> Input records:
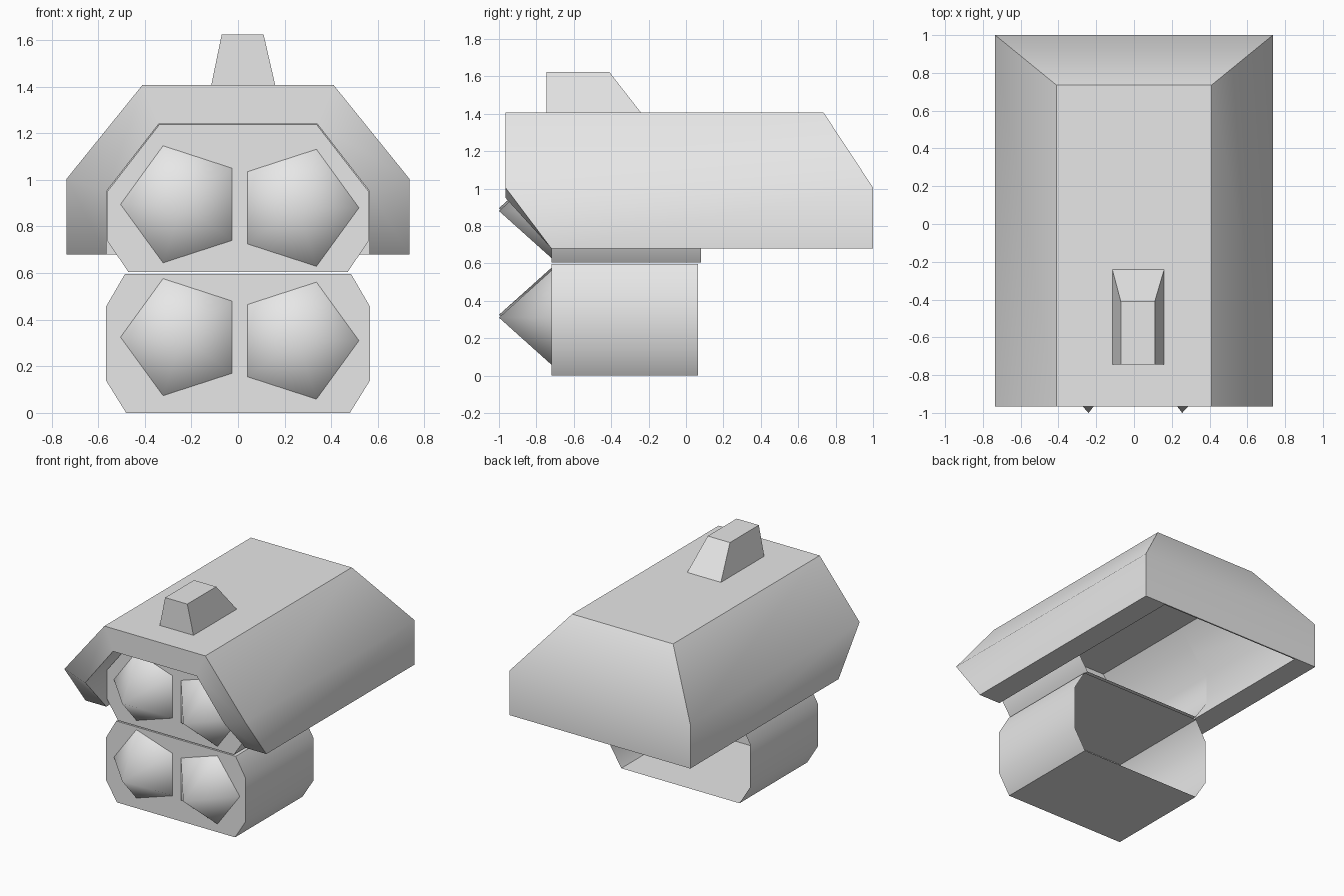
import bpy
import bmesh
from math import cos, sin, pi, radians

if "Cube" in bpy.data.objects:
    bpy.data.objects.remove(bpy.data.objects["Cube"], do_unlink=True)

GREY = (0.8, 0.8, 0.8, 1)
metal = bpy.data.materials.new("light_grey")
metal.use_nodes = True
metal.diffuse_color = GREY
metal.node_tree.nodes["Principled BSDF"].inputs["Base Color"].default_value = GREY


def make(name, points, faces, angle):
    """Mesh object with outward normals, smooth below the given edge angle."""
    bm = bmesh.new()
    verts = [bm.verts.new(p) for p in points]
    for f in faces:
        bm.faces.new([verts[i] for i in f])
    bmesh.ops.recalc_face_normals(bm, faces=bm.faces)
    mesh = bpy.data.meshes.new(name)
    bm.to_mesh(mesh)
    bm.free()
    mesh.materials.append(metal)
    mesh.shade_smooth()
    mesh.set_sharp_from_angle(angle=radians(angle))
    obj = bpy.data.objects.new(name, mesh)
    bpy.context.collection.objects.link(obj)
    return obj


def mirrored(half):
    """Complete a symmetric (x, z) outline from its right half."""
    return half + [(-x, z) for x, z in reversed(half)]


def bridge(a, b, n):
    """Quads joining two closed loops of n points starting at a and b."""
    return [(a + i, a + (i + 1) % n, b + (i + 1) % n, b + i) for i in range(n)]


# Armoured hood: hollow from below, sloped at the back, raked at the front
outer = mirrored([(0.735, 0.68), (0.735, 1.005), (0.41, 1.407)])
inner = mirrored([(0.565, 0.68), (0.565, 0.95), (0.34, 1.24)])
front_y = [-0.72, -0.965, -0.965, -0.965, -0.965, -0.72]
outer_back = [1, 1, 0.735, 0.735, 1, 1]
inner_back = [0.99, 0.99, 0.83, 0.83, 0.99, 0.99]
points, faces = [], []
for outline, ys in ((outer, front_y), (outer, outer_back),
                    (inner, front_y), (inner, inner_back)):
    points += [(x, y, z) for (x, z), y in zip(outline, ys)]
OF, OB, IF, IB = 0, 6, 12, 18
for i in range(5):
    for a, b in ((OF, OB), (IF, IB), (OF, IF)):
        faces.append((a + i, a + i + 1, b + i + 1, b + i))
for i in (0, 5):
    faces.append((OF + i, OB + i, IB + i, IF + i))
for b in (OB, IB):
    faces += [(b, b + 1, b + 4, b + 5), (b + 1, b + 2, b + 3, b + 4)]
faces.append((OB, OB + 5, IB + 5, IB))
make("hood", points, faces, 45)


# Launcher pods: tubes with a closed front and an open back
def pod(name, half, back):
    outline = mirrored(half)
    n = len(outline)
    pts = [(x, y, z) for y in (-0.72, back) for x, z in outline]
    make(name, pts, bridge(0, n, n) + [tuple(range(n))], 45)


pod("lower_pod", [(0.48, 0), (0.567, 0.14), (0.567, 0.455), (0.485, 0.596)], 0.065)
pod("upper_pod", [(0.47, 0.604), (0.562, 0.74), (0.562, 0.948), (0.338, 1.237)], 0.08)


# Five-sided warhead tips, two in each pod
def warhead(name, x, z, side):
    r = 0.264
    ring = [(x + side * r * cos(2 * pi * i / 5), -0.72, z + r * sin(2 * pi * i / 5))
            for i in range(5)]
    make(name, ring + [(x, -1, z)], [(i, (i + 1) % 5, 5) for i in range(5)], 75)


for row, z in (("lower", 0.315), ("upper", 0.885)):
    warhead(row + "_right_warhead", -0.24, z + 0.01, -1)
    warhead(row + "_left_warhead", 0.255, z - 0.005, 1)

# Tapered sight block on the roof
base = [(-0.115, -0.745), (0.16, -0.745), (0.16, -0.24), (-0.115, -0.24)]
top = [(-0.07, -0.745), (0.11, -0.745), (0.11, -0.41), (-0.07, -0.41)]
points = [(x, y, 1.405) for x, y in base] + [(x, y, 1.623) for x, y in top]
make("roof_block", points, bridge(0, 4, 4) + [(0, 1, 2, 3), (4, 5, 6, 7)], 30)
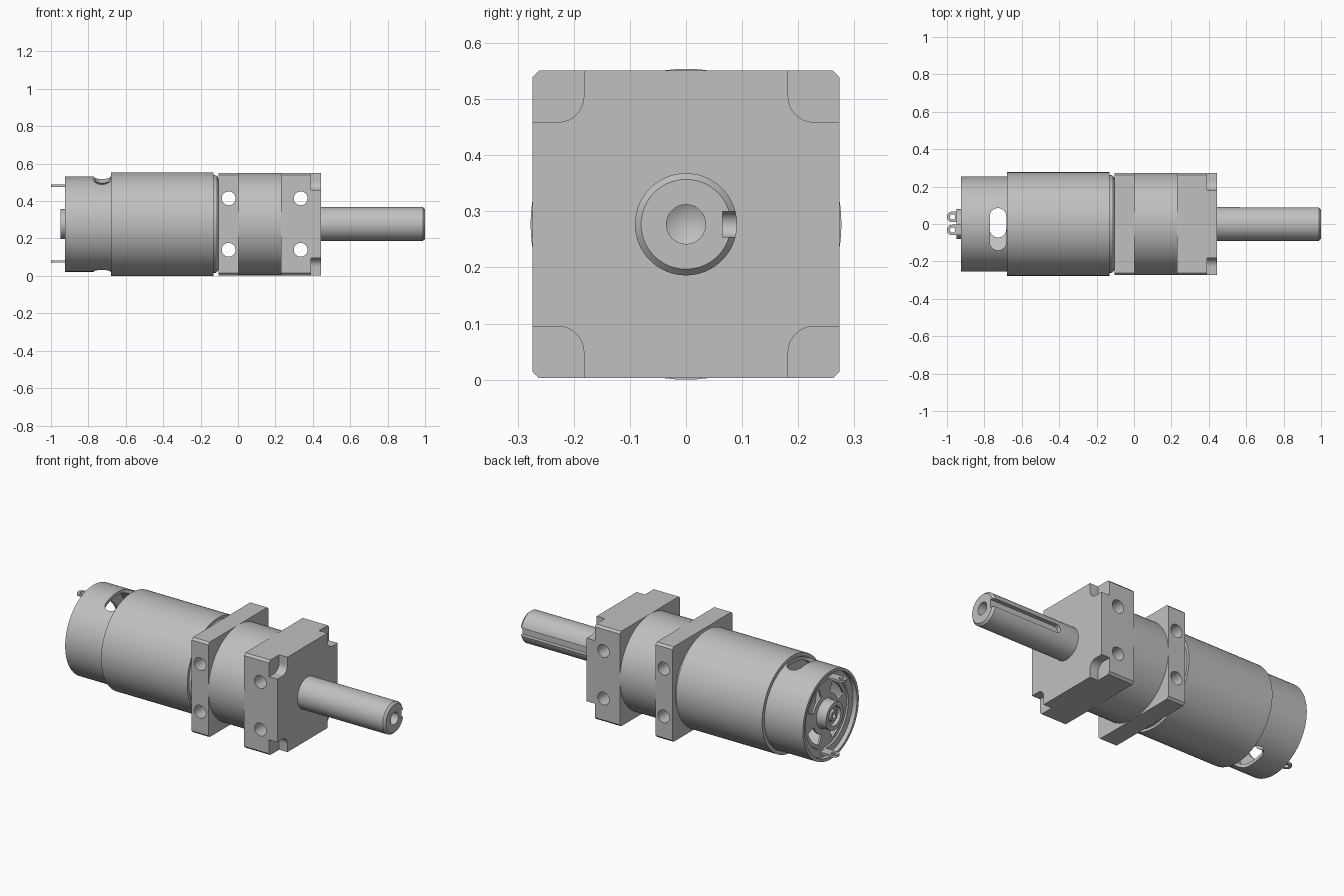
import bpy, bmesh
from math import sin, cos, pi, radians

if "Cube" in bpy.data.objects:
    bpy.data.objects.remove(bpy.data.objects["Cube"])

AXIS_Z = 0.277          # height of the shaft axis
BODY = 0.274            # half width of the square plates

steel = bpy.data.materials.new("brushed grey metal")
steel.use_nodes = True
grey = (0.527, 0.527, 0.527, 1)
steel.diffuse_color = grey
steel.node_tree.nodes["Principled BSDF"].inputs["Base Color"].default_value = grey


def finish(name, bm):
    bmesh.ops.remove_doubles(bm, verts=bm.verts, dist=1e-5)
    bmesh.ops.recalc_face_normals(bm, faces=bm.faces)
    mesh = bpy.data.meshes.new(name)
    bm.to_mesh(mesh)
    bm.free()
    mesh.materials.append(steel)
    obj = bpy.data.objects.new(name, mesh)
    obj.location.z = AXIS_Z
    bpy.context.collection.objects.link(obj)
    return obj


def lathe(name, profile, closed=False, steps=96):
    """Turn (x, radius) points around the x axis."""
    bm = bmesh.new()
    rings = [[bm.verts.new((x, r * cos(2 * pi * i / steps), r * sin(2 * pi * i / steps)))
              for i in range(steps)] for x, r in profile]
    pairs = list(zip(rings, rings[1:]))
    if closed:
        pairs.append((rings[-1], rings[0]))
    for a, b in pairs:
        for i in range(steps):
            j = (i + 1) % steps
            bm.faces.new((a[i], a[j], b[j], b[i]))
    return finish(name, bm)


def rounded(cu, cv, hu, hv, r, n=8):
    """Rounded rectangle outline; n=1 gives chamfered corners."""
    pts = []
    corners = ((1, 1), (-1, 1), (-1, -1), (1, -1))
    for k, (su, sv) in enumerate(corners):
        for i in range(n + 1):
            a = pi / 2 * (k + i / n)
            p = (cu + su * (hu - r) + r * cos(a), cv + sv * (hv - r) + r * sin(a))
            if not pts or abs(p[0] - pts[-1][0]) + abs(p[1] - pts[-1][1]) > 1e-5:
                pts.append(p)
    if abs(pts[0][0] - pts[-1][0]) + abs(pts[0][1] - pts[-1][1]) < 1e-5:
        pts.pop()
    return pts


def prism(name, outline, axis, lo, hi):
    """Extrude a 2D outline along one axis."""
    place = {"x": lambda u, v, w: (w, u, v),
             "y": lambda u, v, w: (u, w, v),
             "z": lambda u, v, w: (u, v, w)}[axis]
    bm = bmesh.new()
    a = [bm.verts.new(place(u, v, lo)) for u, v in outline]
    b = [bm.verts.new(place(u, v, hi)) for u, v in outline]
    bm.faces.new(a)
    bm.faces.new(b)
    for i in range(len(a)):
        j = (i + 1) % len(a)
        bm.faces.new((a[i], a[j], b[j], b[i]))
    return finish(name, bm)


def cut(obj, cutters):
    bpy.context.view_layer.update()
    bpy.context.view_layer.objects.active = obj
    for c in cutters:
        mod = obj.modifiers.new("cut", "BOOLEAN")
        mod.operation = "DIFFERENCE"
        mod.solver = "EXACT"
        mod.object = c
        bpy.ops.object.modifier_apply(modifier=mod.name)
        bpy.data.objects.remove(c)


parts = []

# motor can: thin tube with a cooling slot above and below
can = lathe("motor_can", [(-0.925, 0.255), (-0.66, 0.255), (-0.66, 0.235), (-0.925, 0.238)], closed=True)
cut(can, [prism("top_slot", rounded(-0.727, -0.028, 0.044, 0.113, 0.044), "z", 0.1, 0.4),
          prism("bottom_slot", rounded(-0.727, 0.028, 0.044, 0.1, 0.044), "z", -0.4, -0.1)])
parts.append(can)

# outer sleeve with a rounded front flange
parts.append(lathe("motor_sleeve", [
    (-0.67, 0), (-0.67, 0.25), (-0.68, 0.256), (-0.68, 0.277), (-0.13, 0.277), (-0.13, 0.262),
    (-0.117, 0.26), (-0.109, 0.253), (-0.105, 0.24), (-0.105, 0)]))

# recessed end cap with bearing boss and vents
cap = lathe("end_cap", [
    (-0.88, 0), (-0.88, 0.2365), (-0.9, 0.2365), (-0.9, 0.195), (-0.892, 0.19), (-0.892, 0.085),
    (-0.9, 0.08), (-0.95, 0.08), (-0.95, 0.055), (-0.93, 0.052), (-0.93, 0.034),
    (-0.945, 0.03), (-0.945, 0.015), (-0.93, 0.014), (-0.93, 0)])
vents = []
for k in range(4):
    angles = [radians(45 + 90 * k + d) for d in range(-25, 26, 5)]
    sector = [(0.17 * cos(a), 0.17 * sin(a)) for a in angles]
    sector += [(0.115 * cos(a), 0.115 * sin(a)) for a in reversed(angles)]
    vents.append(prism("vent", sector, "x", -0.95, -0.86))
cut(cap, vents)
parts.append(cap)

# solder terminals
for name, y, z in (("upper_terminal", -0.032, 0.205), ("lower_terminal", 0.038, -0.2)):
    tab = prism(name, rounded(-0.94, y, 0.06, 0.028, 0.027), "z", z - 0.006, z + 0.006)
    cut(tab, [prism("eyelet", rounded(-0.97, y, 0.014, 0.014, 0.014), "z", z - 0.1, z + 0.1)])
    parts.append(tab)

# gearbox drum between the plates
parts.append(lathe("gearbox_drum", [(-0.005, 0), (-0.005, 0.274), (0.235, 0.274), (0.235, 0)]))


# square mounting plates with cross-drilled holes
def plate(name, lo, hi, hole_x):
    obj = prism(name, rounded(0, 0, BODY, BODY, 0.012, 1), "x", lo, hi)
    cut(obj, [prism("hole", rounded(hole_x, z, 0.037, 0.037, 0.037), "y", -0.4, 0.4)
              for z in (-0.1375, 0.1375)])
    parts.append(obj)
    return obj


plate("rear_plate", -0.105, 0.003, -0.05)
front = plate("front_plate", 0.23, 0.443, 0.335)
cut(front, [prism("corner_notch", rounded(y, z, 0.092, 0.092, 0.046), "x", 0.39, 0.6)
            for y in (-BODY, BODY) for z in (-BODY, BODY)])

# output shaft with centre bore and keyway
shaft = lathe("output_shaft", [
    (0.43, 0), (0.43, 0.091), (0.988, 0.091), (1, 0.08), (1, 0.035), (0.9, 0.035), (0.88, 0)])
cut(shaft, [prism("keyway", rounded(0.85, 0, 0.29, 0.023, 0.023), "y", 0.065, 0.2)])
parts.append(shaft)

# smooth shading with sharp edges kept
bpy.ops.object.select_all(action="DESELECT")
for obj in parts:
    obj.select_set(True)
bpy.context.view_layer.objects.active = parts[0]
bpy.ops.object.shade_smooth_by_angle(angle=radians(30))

> Work instructions: Say again, exactly, only those lines of the records that run from the start through the line with "points, faces, 45)". Pictures are to be skipped.

> Problem solution:
import bpy
import bmesh
from math import cos, sin, pi, radians

if "Cube" in bpy.data.objects:
    bpy.data.objects.remove(bpy.data.objects["Cube"], do_unlink=True)

GREY = (0.8, 0.8, 0.8, 1)
metal = bpy.data.materials.new("light_grey")
metal.use_nodes = True
metal.diffuse_color = GREY
metal.node_tree.nodes["Principled BSDF"].inputs["Base Color"].default_value = GREY


def make(name, points, faces, angle):
    """Mesh object with outward normals, smooth below the given edge angle."""
    bm = bmesh.new()
    verts = [bm.verts.new(p) for p in points]
    for f in faces:
        bm.faces.new([verts[i] for i in f])
    bmesh.ops.recalc_face_normals(bm, faces=bm.faces)
    mesh = bpy.data.meshes.new(name)
    bm.to_mesh(mesh)
    bm.free()
    mesh.materials.append(metal)
    mesh.shade_smooth()
    mesh.set_sharp_from_angle(angle=radians(angle))
    obj = bpy.data.objects.new(name, mesh)
    bpy.context.collection.objects.link(obj)
    return obj


def mirrored(half):
    """Complete a symmetric (x, z) outline from its right half."""
    return half + [(-x, z) for x, z in reversed(half)]


def bridge(a, b, n):
    """Quads joining two closed loops of n points starting at a and b."""
    return [(a + i, a + (i + 1) % n, b + (i + 1) % n, b + i) for i in range(n)]


# Armoured hood: hollow from below, sloped at the back, raked at the front
outer = mirrored([(0.735, 0.68), (0.735, 1.005), (0.41, 1.407)])
inner = mirrored([(0.565, 0.68), (0.565, 0.95), (0.34, 1.24)])
front_y = [-0.72, -0.965, -0.965, -0.965, -0.965, -0.72]
outer_back = [1, 1, 0.735, 0.735, 1, 1]
inner_back = [0.99, 0.99, 0.83, 0.83, 0.99, 0.99]
points, faces = [], []
for outline, ys in ((outer, front_y), (outer, outer_back),
                    (inner, front_y), (inner, inner_back)):
    points += [(x, y, z) for (x, z), y in zip(outline, ys)]
OF, OB, IF, IB = 0, 6, 12, 18
for i in range(5):
    for a, b in ((OF, OB), (IF, IB), (OF, IF)):
        faces.append((a + i, a + i + 1, b + i + 1, b + i))
for i in (0, 5):
    faces.append((OF + i, OB + i, IB + i, IF + i))
for b in (OB, IB):
    faces += [(b, b + 1, b + 4, b + 5), (b + 1, b + 2, b + 3, b + 4)]
faces.append((OB, OB + 5, IB + 5, IB))
make("hood", points, faces, 45)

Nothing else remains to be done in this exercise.